Problems With MRP4 Gene Raises Obesity Risk, Mouse Study Suggests
Suppressing the activity of a cellular transporter called multidrug resistance protein 4 (Mrp4) results in more fat tissue, less energy expenditure, and insulin resistance, according to a study in mice.
These findings suggest that lower-than-normal Mrp4 levels can increase the risk of developing metabolic diseases such as obesity and type 2 diabetes, and spot the Mrp4 gene as a new genetic factor of such conditions, researchers said.

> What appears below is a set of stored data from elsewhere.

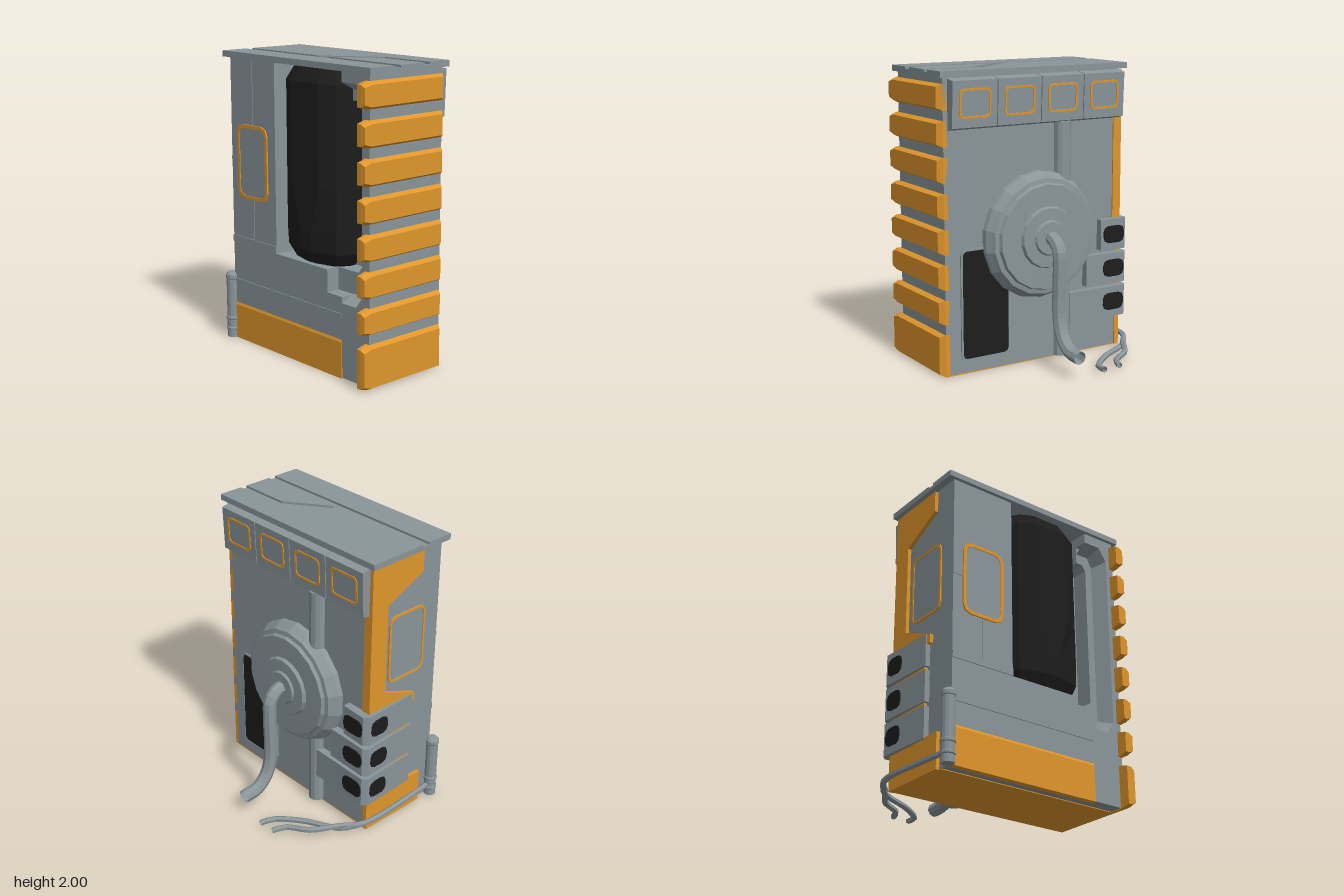
import * as THREE from 'three';

const paint = (name, color) => new THREE.MeshStandardMaterial({ name, color, flatShading: true, side: THREE.DoubleSide });

export function createModel() {
  const model = new THREE.Group();
  model.name = 'utilityCabinet';
  const grey = paint('steel grey', 0x8a959a);
  const orange = paint('orange', 0xe0962b);
  const black = paint('black', 0x1d1d1d);

  const add = (name, geo, mat, x = 0, y = 0, z = 0) => {
    const mesh = new THREE.Mesh(geo, mat);
    mesh.name = name;
    mesh.position.set(x, y, z);
    model.add(mesh);
    return mesh;
  };
  // Box given by its limits on each axis
  const box = (name, mat, x0, x1, y0, y1, z0, z1) =>
    add(name, new THREE.BoxGeometry(x1 - x0, y1 - y0, z1 - z0), mat, (x0 + x1) / 2, (y0 + y1) / 2, (z0 + z1) / 2);
  const shapeOf = (pts) => new THREE.Shape(pts.map(([a, b]) => new THREE.Vector2(a, b)));
  const extrude = (shape, depth) => new THREE.ExtrudeGeometry(shape, { depth, bevelEnabled: false });
  // Extrusion of a (z, y) outline towards -x
  const sideExtrude = (shape, depth) => extrude(shape, depth).rotateY(-Math.PI / 2);
  // Rounded rectangle centred on the origin, three points per corner
  const roundRect = (w, h, r) => {
    const pts = [];
    [[1, 1], [-1, 1], [-1, -1], [1, -1]].forEach(([sx, sy], q) => {
      for (let k = 0; k < 3; k++) {
        const a = (q + k / 2) * Math.PI / 2;
        pts.push([sx * (w / 2 - r) + r * Math.cos(a), sy * (h / 2 - r) + r * Math.sin(a)]);
      }
    });
    return pts;
  };
  const frameShape = (w, h, r, t) => {
    const s = shapeOf(roundRect(w, h, r));
    s.holes.push(shapeOf(roundRect(w - 2 * t, h - 2 * t, r * 0.75)));
    return s;
  };
  // Skin over a row of equal-length rings: capped solid, or an open strip
  const loft = (rings, open = false) => {
    const n = rings[0].length, index = [];
    for (let r = 0; r < rings.length - 1; r++) {
      for (let i = 0; i < (open ? n - 1 : n); i++) {
        const a = r * n + i, b = r * n + (i + 1) % n;
        index.push(a, b, b + n, a, b + n, a + n);
      }
    }
    const top = (rings.length - 1) * n;
    for (let i = 1; i < n - 1 && !open; i++) index.push(0, i + 1, i, top, top + i, top + i + 1);
    const geo = new THREE.BufferGeometry();
    geo.setAttribute('position', new THREE.Float32BufferAttribute(rings.flat(2), 3));
    geo.setIndex(index);
    geo.computeVertexNormals();
    return geo;
  };
  const tube = (name, pts, radius, sides = 8) => {
    const curve = new THREE.CatmullRomCurve3(pts.map((p) => new THREE.Vector3(...p)), false, 'centripetal');
    return add(name, new THREE.TubeGeometry(curve, 24, radius, sides), grey);
  };

  // Cabinet body: solid back, then two front layers stepping in around the recess
  box('bodyBack', grey, -0.665, 0.7, 0.005, 1.96, -0.08, 0.32);
  const outline = (notch) => shapeOf([[-0.665, 0.005], [0.7, 0.005], [0.7, 1.96], ...notch, [-0.665, 1.96]]);
  add('bodyMiddle', extrude(outline([[0.45, 1.96], [0.45, 1.77], [0.5, 1.77], [0.53, 1.73],
    [0.53, 0.73], [0.5, 0.69], [-0.2, 0.69], [-0.2, 1.96]]), 0.12), grey, 0, 0, 0.32);
  const channel = [[0.45, 1.89], [0.58, 1.89], [0.64, 1.8], [0.64, 0.58], [0.58, 0.5], [0.45, 0.5]];
  add('bodyFront', extrude(outline([[0.45, 1.96], ...channel, [0.45, 0.54], [0.31, 0.54],
    [0.31, 0.69], [-0.2, 0.69], [-0.2, 1.96]]), 0.095), grey, 0, 0, 0.44);
  // Sloping wall of the channel beside the recess
  const channelFoot = [[0.45, 1.84], [0.55, 1.84], [0.585, 1.77], [0.585, 0.61], [0.55, 0.545], [0.45, 0.545]];
  add('channelSlope', loft([channel.map(([x, y]) => [x, y, 0.535]), channelFoot.map(([x, y]) => [x, y, 0.441])], true), grey);

  // Front trim
  add('frontKickPlate', sideExtrude(shapeOf([[0.5, 0], [0.542, 0], [0.542, 0.24], [0.53, 0.27], [0.5, 0.27]]), 1.115), orange, 0.45);
  box('frontRail', grey, -0.665, 0.45, 0.41, 0.43, 0.53, 0.541);
  box('frontLedge', grey, -0.665, -0.2, 0.69, 0.74, 0.53, 0.541);
  box('frontSeam', grey, -0.436, -0.43, 0.74, 1.96, 0.53, 0.539);
  box('frontSideSeam', grey, -0.665, -0.59, 1.27, 1.29, 0.53, 0.539);
  add('frontWindowFrame', extrude(frameShape(0.315, 0.505, 0.06, 0.023), 0.012), orange, -0.435, 1.27, 0.533);
  add('frontWindow', extrude(shapeOf(roundRect(0.28, 0.47, 0.04)), 0.006), grey, -0.435, 1.27, 0.534);

  // Black padded canister standing in the recess
  const padRing = ([y, s, f]) => {
    const half = [[f, 0.552], [0.24, 0.5], [0.3, 0.4], [0.3, 0.34], [0.27, 0.321]];
    const ring = [...half, ...half.map(([x, z]) => [-x, z]).reverse()];
    return ring.map(([x, z]) => [0.12 + x * s, y, 0.321 + (z - 0.321) * s]);
  };
  add('canister', loft([[0.695, 0.8, 0.05], [0.78, 0.98, 0.05], [0.9, 1, 0.05], [1.2, 1, 0.13],
    [1.86, 1, 0.13], [1.955, 0.8, 0.13]].map(padRing)), black);

  // Ribs stacked up the left side
  for (let i = 0; i < 8; i++) {
    const y1 = 0.288 + i * 0.233, y0 = i === 0 ? 0 : y1 - 0.168;
    const ring = (x, d) => [[-0.08 + d * 1.5, y0 + d], [-0.08 + d * 1.5, y1 - d], [0.55, y1 - d],
      [0.61 - d * 0.2, y1 - 0.016 - d], [0.61 - d * 0.2, y0 + 0.016 + d], [0.55, y0 + d]].map(([z, y]) => [x, y, z]);
    add('sideRib', loft([ring(0.67, 0), ring(0.7, 0), ring(0.735, 0.018)]), orange);
  }

  // Roof: base slab with raised plates that leave grooves between them
  box('roofSlab', grey, -0.715, 0.73, 1.96, 1.985, -0.11, 0.56);
  const roofPlates = [
    [[-0.715, 0.365], [0.73, 0.365], [0.73, 0.56], [-0.715, 0.56]],
    [[-0.715, -0.11], [0.73, -0.11], [0.73, 0.06], [0.33, 0.06], [-0.02, 0.31], [-0.715, 0.31]],
    [[0.08, 0.31], [0.37, 0.11], [0.73, 0.11], [0.73, 0.31]],
  ];
  for (const pts of roofPlates) add('roofPlate', extrude(shapeOf(pts), 0.018).rotateX(Math.PI / 2), grey, 0, 2);

  // Orange cladding on the right side and underside
  add('sideCladding', sideExtrude(shapeOf([[-0.088, 0.2], [0.28, 0.2], [0.28, 0.86], [0.33, 0.86], [0.33, 0.92],
    [0.05, 1.035], [0.05, 1.66], [0.355, 1.8], [0.355, 1.95], [-0.088, 1.95]]), 0.03), orange, -0.66);
  box('rearCladding', orange, -0.665, -0.625, 0.9, 1.64, -0.088, -0.075);
  box('sideKickPlate', orange, -0.69, -0.655, 0, 0.24, -0.088, 0.42);
  box('underside', orange, -0.66, 0.7, 0, 0.008, -0.08, 0.44);
  add('sideWindowFrame', sideExtrude(frameShape(0.32, 0.48, 0.05, 0.016), 0.012), orange, -0.663, 1.31, 0.25);
  add('sideWindow', sideExtrude(shapeOf(roundRect(0.3, 0.46, 0.04)), 0.006), grey, -0.664, 1.31, 0.25);

  // Vent boxes wrapping the rear right corner
  [-0.5, -0.38, -0.24].forEach((xEnd, i) => {
    const y = 0.82 - i * 0.24;
    const corner = shapeOf([[xEnd, 0.13], [-0.69, 0.143], [-0.72, 0.11], [-0.7, -0.3], [-0.64, -0.3], [-0.64, 0.07], [xEnd, 0.07]]);
    add('ventBox', extrude(corner, 0.215).rotateX(-Math.PI / 2), grey, 0, y - 0.11, 0);
    add('rearVent', extrude(shapeOf(roundRect(0.17, 0.12, 0.04)), 0.008), black, -0.6, y, -0.148);
    add('sideVent', sideExtrude(shapeOf(roundRect(0.15, 0.12, 0.04)), 0.008), black, -0.714, y, -0.02);
  });

  // Rear header with four framed windows
  for (let i = 0; i < 4; i++) {
    const x = -0.5 + i * 0.3345;
    add('headerPanel', sideExtrude(shapeOf([[-0.07, 1.62], [-0.14, 1.64], [-0.152, 1.94], [-0.07, 1.955]]), 0.328), grey, x + 0.164);
    const frame = add('headerWindowFrame', extrude(frameShape(0.23, 0.19, 0.03, 0.014), 0.008), orange, x, 1.795, -0.152);
    frame.rotation.x = -0.04;
  }

  // Rear black panel, vertical duct and stepped disc
  add('rearPanelFrame', extrude(frameShape(0.375, 0.755, 0.04, 0.014), 0.012), grey, 0.4, 0.465, -0.09);
  add('rearPanel', extrude(shapeOf(roundRect(0.355, 0.735, 0.035)), 0.008), black, 0.4, 0.465, -0.087);
  add('rearDuct', new THREE.CylinderGeometry(0.06, 0.06, 1.62, 12), grey, -0.2, 0.82, -0.083);
  const disc = [[0.435, 0.07], [0.43, 0.115], [0.405, 0.155], [0.395, 0.175], [0.365, 0.18], [0.355, 0.203], [0.21, 0.205],
    [0.2, 0.228], [0.12, 0.23], [0.11, 0.245], [0, 0.245]].map(([r, h]) => new THREE.Vector2(r, h));
  add('rearDisc', new THREE.LatheGeometry(disc, 18).rotateX(-Math.PI / 2), grey, -0.01, 0.88, 0);

  // Exhaust pipe
  tube('exhaustPipe', [[-0.01, 0.88, -0.22], [-0.01, 0.88, -0.27], [-0.01, 0.82, -0.335], [-0.01, 0.7, -0.345],
    [-0.01, 0.36, -0.345], [-0.01, 0.23, -0.39], [-0.01, 0.16, -0.47], [-0.01, 0.145, -0.585]], 0.046);

  // Corner post with rings and a domed cap
  const post = [[0, 0], [0.042, 0], [0.042, 0.05], [0.048, 0.055], [0.048, 0.07], [0.042, 0.075], [0.042, 0.125], [0.048, 0.13],
    [0.048, 0.145], [0.042, 0.15], [0.042, 0.42], [0.046, 0.425], [0.046, 0.45], [0.03, 0.47], [0, 0.472]];
  add('cornerPost', new THREE.LatheGeometry(post.map(([r, h]) => new THREE.Vector2(r, h)), 12), grey, -0.69, 0, 0.54);

  // Two cables leaving the post and trailing behind
  const start = [[-0.69, 0.08, 0.5], [-0.705, 0.08, 0.3], [-0.715, 0.08, -0.06], [-0.69, 0.075, -0.15]];
  tube('cableOuter', [...start, [-0.61, 0.07, -0.25], [-0.5, 0.06, -0.42], [-0.36, 0.05, -0.51], [-0.32, 0.045, -0.6]], 0.02, 6);
  tube('cableInner', [...start, [-0.61, 0.05, -0.25], [-0.37, 0.035, -0.37], [-0.22, 0.03, -0.5], [-0.2, 0.04, -0.6]], 0.02, 6);

  return model;
}
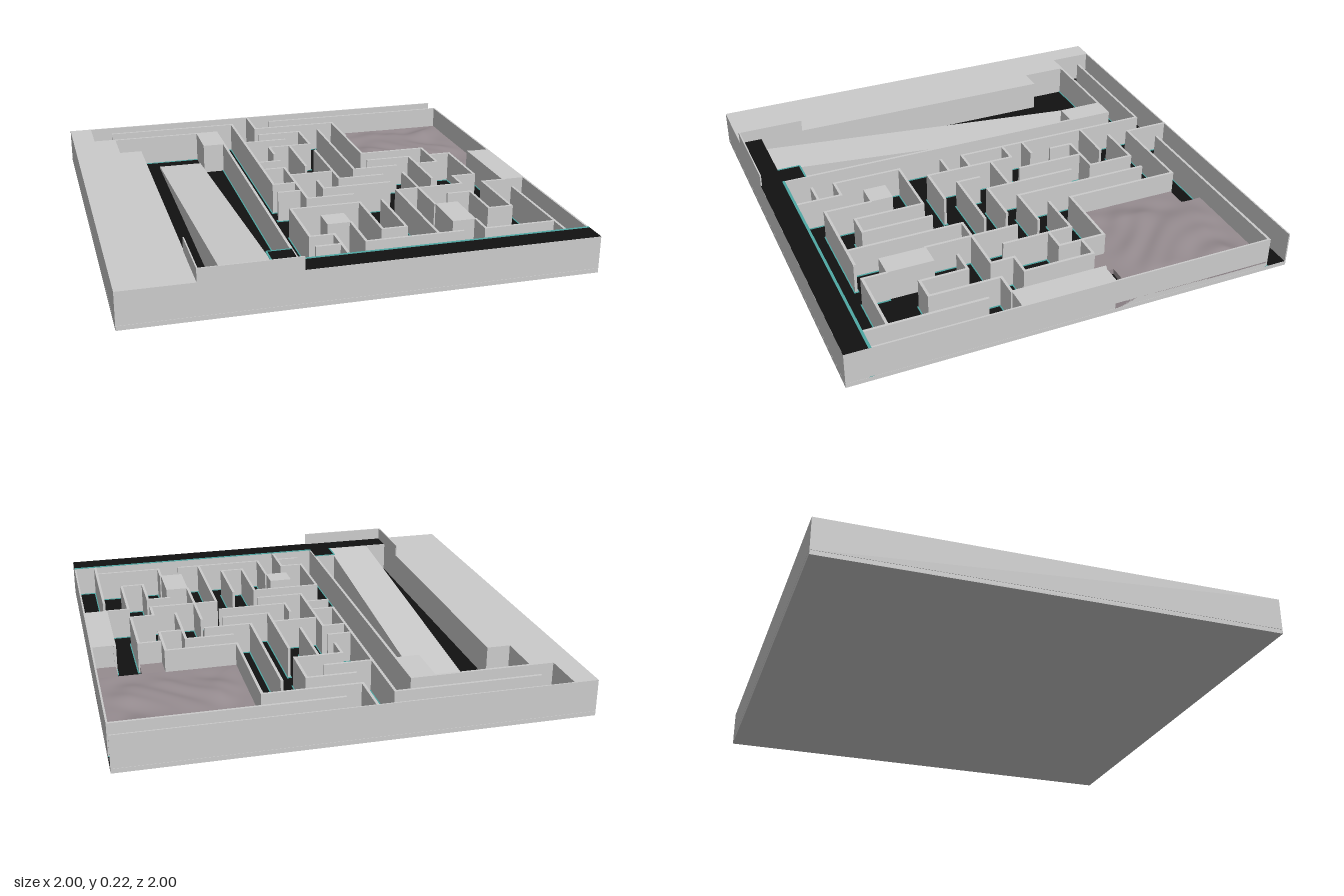
import * as THREE from 'three';

// The board is laid out on a 19 x 19 grid of square cells.
const at = k => -1 + k * 2 / 19;
const FLOOR = 0.02, TOP = 0.162, T = 0.012, SAND = 0.06;

const grey = new THREE.MeshStandardMaterial({ color: 0xcccccc });
const black = new THREE.MeshStandardMaterial({ color: 0x111111 });
const teal = new THREE.MeshStandardMaterial({ color: 0x4fa8a4 });
const stone = new THREE.MeshStandardMaterial({ color: 0x968c90 });

function box(parent, name, x0, x1, y0, y1, z0, z1, material = grey) {
  const mesh = new THREE.Mesh(new THREE.BoxGeometry(x1 - x0, y1 - y0, z1 - z0), material);
  mesh.position.set((x0 + x1) / 2, (y0 + y1) / 2, (z0 + z1) / 2);
  mesh.name = name;
  parent.add(mesh);
  return mesh;
}

// Solid block covering whole grid cells
const block = (parent, name, i0, i1, j0, j1, top = TOP, material = grey) =>
  box(parent, name, at(i0), at(i1), FLOOR, top, at(j0), at(j1), material);

// Flat black sheet covering whole grid cells
function sheet(parent, name, i0, i1, j0, j1, y) {
  const mesh = new THREE.Mesh(new THREE.PlaneGeometry(at(i1) - at(i0), at(j1) - at(j0)).rotateX(-Math.PI / 2), black);
  mesh.position.set((at(i0) + at(i1)) / 2, y, (at(j0) + at(j1)) / 2);
  mesh.name = name;
  parent.add(mesh);
}

// Thin wall along a grid line, with a teal line at its foot
function wall(parent, i0, j0, i1, j1) {
  const strip = (name, h, y1, m) =>
    box(parent, name, Math.max(at(i0) - h, -1), Math.min(at(i1) + h, 1), FLOOR, y1,
      Math.max(at(j0) - h, -1), Math.min(at(j1) + h, 1), m);
  strip('mazeWall', T / 2, TOP, grey);
  strip('wallFootLine', T / 2 + 0.005, FLOOR + 0.003, teal);
}

// Rippled ground, flat towards the rim
function groundHeight(x, z) {
  const u = (x - at(13)) / (at(19) - at(13)), v = (z - at(1)) / (at(7) - at(1));
  if (u <= 0 || u >= 1 || v <= 0 || v >= 1) return SAND;
  const fade = Math.min(1, 5 * Math.min(u, 1 - u, v, 1 - v));
  const a = 7 * u + 1.5 * Math.sin(5 * v), b = 8 * v + 1.3 * Math.sin(6 * u);
  const ripple = Math.sin(a) * Math.cos(b) + 0.5 * Math.sin(2.1 * b + a) + 0.3 * Math.sin(3 * a - b);
  return SAND + fade * (0.006 + 0.01 * ripple);
}

function ground(parent, i0, i1, j0, j1) {
  block(parent, 'groundBase', i0, i1, j0, j1, SAND - 0.014, stone);
  const w = at(i1) - at(i0), d = at(j1) - at(j0);
  const geo = new THREE.PlaneGeometry(w, d, (i1 - i0) * 8, (j1 - j0) * 8).rotateX(-Math.PI / 2);
  geo.translate((at(i0) + at(i1)) / 2, 0, (at(j0) + at(j1)) / 2);
  const p = geo.attributes.position;
  for (let k = 0; k < p.count; k++) p.setY(k, groundHeight(p.getX(k), p.getZ(k)));
  geo.computeVertexNormals();
  const mesh = new THREE.Mesh(geo, stone);
  mesh.name = 'rippledGround';
  parent.add(mesh);
}

// Rows: [grid z, from x, to x, from x, to x ...]
const ROWS = [
  [1, 2, 8, 10, 19], [2, 1, 7, 9, 13], [3, 9, 11], [4, 8, 10], [5, 9, 11],
  [7, 8, 9, 13, 16], [8, 8, 9, 13, 15, 16, 17], [9, 9, 11, 12, 14, 15, 16],
  [10, 8, 9, 11, 13], [11, 8, 9, 10, 13, 16, 17], [12, 9, 11, 13, 16, 17, 18],
  [13, 8, 11, 15, 16], [15, 16, 17], [16, 8, 9, 11, 12],
  [17, 8, 9, 10, 14, 15, 18], [18, 7, 19],
];
// Columns: [grid x, from z, to z, from z, to z ...]
const COLUMNS = [
  [7, 2, 18], [8, 1, 10, 13, 16], [9, 0, 2, 5, 6, 8, 12, 16, 18],
  [10, 5, 8, 10, 11, 15, 17], [11, 3, 5, 6, 10, 13, 16], [12, 3, 9, 13, 16],
  [13, 2, 7, 12, 17], [14, 10, 14], [15, 8, 11, 16, 17],
  [16, 7, 9, 11, 12, 13, 15], [17, 8, 11, 12, 15], [18, 8, 12, 13, 18],
];

export function createModel() {
  const board = new THREE.Group();
  board.name = 'mazeBoard';

  // Base plate and dark floor
  box(board, 'basePlate', -1, 1, 0, FLOOR - 0.001, -1, 1);
  sheet(board, 'floor', 0, 19, 0, 19, FLOOR);

  // Stepped slab on one side
  const slab = new THREE.Group();
  slab.name = 'sideSlab';
  block(slab, 'slabOuter', 0, 1, 0, 19);
  block(slab, 'slabMiddle', 1, 2, 2, 19);
  block(slab, 'slabInner', 2, 3, 4, 19);
  board.add(slab);

  // Outer walls; the back lane stays open at its end
  box(board, 'backWall', -1, 1, FLOOR, TOP, -1, -1 + 0.006);
  box(board, 'outerSideWall', 1 - 0.008, 1, FLOOR, TOP, at(1), 1);

  // Raised front lane with a black top
  block(board, 'frontLane', 3, 19, 18, 19);
  block(board, 'frontLaneStep', 6, 7, 17, 18);
  sheet(board, 'frontLaneTop', 3, 19, 18, 19, TOP + 0.001);
  sheet(board, 'frontLaneStepTop', 6, 7, 17, 18, TOP + 0.001);
  box(board, 'laneLine', at(7), 1, TOP, TOP + 0.002, at(18) - 0.006, at(18) + 0.006, teal);
  box(board, 'stepLineSide', at(6) - 0.004, at(6) + 0.004, TOP, TOP + 0.002, at(17), at(18), teal);
  box(board, 'stepLineBack', at(6), at(7), TOP, TOP + 0.002, at(17) - 0.004, at(17) + 0.004, teal);

  // Upright guard at the top of the ramp
  box(board, 'guardFront', at(3), at(7), TOP, 0.22, 1 - 0.006, 1);
  box(board, 'guardSide', at(3) - 0.003, at(3) + 0.003, TOP, 0.22, 0.69, 1);

  // Long ramp, rising to the front
  const profile = new THREE.Shape([
    new THREE.Vector2(at(3) - 0.01, FLOOR), new THREE.Vector2(at(18), FLOOR),
    new THREE.Vector2(at(18), TOP), new THREE.Vector2(at(3) - 0.01, FLOOR + 0.01),
  ]);
  const rampGeo = new THREE.ExtrudeGeometry(profile, { depth: at(6) - at(4), bevelEnabled: false });
  rampGeo.rotateY(-Math.PI / 2);
  const ramp = new THREE.Mesh(rampGeo, grey);
  ramp.position.x = at(6);
  ramp.name = 'ramp';
  board.add(ramp);

  // Solid blocks in the maze
  for (const [i0, i1, j0, j1] of [[6, 7, 2, 4], [9, 10, 14, 15], [14, 15, 14, 16], [18, 19, 8, 12]])
    block(board, 'mazeBlock', i0, i1, j0, j1);

  // Thin maze walls
  const maze = new THREE.Group();
  maze.name = 'mazeWalls';
  for (const [j, ...ends] of ROWS)
    for (let k = 0; k < ends.length; k += 2) wall(maze, ends[k], j, ends[k + 1], j);
  for (const [i, ...ends] of COLUMNS)
    for (let k = 0; k < ends.length; k += 2) wall(maze, i, ends[k], i, ends[k + 1]);
  board.add(maze);

  // Rippled ground in the back corner
  const field = new THREE.Group();
  field.name = 'groundField';
  ground(field, 14, 19, 1, 2);
  ground(field, 13, 19, 2, 7);
  ground(field, 16, 17, 7, 8);
  ground(field, 18, 19, 7, 8);
  board.add(field);

  return board;
}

The study, “Multidrug resistance‐associated protein 4 (Mrp4) is a novel genetic factor in the pathogenesis of obesity and diabetes,” was published in The FASEB journal and conducted by researchers in the U.S.
Obesity, caused by complex interactions between genetics and diet, is associated with an increased risk of insulin resistance and type 2 diabetes. (Insulin resistance refers to impaired cell response to insulin, and can lead to type 2 diabetes.)
The increasing global rates of obesity and diabetes highlight a greater need to identify new factors involved in the formation of fat cells, or adipogenesis, “which will provide better knowledge for the exploration of novel therapeutic for treating metabolic diseases,” the scientists wrote.
Mrp4 belongs to the ABC transporters superfamily that is known to transport signaling molecules and chemicals (including medications) out of the cell. In people, variations in the gene coding for Mrp4 have been linked to diabetes-associated kidney disease and altered medication metabolism.
Previous studies showed that Mrp4 protein levels are increased in metabolic tissues such as the liver and kidney in mouse models of obesity and diabetes, suggesting this protein may contribute to the development of these conditions. However, the potential role of Mrp4 in fat tissue is unknown.
Researchers evaluated the effects of suppressing Mrp4’s activity in fat tissue of mice, and in lab-grown mouse and human cells used as cellular models of adipogenesis.
First, the team assessed Mrp4 levels in fat tissue, as well as fat tissue cells and mass, in mice genetically modified to lack the Mrp4 gene and in normal, control mice.
In controls, Mrp4 levels were found to be higher in fat tissue relative to muscle tissue, and in the liver (involved in fat metabolism). In turn, mice lacking Mrp4 were visibly obese, with higher body fat and fat-to-body weight ratio, as well as enlarged fat cells compared with control mice.
In addition, blood levels of the leptin hormone — which regulates hunger and energy balance — were significantly increased in Mrp4-deficient mice. However, the animals showed no changes in food intake and had lesser spontaneous physical activity and energy expenditure, suggesting that they developed leptin resistance, the research team said.
Loss of Mrp4 was also found to impair the mice’s glucose (sugar) metabolism and to promote insulin resistance. Notably, all these features are hallmarks of obesity and diabetes.
In agreement, when researchers pharmacologically blocked the activity of Mrp4 in cellular models, there was an increase in the levels of adipogenesis-related genes, in the number of fat cells, and in fat accumulation within cells.
“Lack of Mrp4 increases the risk of development of metabolic diseases as evidenced by increased [fat] tissue weight, insulin resistance, decreased glucose clearance, and energy expenditure observed in [Mrp4-deficient] mice,” the researchers wrote.
Further analyses of mouse fat tissue revealed that Mrp4’s loss significantly changed the activity of genes involved in several molecular pathways, including those related to metabolism and adipogenesis.
In particular, the team found that absence of Mrp4 function increased the levels of cAMP (an adipogenesis-inducing molecule) within cells, and dropped the levels of prostaglandin E2 (an adipogenesis-suppressing molecule). Both molecules are known to be transported by Mrp4.
These findings suggest that “altered transport of cAMP and prostaglandin E2 (PGE2) in the absence of Mrp4 may play a significant role in the development of a metabolic disease [profile] and regulation of adipogenesis,” the team wrote.
“Our findings indicate that Mrp4 is a novel genetic factor in the [development] of metabolic diseases such as obesity and diabetes,” the researchers concluded.